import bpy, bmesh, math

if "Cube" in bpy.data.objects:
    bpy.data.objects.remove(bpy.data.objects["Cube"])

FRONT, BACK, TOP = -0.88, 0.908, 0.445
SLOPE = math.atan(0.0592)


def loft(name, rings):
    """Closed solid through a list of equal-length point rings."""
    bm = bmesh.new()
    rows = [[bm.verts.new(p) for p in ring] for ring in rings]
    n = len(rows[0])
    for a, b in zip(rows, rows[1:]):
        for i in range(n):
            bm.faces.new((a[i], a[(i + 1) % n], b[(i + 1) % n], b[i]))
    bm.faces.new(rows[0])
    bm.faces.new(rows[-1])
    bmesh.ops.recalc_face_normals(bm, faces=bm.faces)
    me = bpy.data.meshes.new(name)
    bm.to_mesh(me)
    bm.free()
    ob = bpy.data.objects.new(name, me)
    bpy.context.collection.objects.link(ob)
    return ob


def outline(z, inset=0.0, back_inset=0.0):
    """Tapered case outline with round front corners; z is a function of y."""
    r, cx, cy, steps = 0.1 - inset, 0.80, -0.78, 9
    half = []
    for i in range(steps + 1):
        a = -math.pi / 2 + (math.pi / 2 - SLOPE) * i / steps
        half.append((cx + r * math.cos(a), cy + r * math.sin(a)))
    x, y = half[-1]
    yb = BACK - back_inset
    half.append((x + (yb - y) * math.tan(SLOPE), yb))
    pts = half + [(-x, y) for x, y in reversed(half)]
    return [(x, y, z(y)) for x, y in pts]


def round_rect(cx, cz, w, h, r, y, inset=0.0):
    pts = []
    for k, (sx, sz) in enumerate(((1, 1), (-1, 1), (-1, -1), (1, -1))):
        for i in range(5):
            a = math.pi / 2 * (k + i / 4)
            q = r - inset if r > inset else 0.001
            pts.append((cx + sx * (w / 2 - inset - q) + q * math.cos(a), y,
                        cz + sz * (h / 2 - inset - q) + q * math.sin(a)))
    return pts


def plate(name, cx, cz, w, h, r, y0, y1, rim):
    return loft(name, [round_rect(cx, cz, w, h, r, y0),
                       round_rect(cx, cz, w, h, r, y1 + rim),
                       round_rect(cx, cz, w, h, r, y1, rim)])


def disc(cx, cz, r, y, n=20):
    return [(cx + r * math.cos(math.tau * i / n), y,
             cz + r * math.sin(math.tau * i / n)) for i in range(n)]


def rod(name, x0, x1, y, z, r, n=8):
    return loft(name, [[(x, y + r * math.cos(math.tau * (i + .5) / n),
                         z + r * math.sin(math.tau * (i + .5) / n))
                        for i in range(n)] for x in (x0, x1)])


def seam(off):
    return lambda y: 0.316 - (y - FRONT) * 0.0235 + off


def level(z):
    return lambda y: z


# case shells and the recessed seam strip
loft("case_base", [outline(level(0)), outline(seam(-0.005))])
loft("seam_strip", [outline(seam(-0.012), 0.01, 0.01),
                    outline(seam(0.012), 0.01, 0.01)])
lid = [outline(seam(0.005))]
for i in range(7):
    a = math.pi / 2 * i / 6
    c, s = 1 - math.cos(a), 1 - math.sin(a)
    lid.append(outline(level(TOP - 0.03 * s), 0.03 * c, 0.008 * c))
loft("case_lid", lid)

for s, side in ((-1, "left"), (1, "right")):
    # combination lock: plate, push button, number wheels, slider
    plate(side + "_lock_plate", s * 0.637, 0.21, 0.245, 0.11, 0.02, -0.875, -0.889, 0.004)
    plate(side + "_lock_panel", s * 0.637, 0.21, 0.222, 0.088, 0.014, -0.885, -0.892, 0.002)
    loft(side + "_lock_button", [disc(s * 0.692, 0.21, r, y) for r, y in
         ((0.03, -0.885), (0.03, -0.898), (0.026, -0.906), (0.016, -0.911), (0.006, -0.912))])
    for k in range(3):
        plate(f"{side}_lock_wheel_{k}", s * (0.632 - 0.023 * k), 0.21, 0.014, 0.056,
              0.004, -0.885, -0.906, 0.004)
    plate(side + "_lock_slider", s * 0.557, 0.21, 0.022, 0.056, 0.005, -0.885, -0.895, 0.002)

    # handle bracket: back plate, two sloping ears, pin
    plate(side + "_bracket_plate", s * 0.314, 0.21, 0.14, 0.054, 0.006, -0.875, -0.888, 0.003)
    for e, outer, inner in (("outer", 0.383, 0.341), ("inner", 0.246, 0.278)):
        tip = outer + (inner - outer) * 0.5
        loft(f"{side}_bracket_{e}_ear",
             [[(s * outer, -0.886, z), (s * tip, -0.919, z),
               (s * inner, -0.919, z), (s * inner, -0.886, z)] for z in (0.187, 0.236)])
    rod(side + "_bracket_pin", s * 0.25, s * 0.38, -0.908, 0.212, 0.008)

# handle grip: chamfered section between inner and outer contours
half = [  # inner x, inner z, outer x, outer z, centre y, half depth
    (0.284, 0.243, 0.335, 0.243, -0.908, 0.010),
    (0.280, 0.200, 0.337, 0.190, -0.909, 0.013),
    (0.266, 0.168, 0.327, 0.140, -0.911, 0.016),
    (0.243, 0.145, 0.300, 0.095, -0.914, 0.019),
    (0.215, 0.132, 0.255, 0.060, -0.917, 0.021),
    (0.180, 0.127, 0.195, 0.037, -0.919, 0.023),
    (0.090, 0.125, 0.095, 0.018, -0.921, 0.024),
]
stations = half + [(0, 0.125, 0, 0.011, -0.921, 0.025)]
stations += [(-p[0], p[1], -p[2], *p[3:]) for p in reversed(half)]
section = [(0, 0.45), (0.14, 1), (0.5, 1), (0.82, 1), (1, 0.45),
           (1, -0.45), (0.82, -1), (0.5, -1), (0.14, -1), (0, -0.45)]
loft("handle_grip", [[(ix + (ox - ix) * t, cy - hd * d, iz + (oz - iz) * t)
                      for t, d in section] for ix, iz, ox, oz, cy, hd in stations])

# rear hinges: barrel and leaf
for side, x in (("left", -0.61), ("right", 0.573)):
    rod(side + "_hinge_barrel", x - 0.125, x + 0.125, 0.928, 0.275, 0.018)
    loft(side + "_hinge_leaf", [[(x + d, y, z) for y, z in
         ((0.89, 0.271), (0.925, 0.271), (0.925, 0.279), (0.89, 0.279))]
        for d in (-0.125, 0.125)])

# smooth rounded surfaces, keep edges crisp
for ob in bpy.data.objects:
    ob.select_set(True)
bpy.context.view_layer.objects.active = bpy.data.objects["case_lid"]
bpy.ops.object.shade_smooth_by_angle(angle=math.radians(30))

== == ==

(ASSIGNMENT) Only the lines containing "seam" are needed; copy each of them from the data.

(SOLUTION FOR THIS EXERCISE)
def seam(off):
# case shells and the recessed seam strip
loft("case_base", [outline(level(0)), outline(seam(-0.005))])
loft("seam_strip", [outline(seam(-0.012), 0.01, 0.01),
                    outline(seam(0.012), 0.01, 0.01)])
lid = [outline(seam(0.005))]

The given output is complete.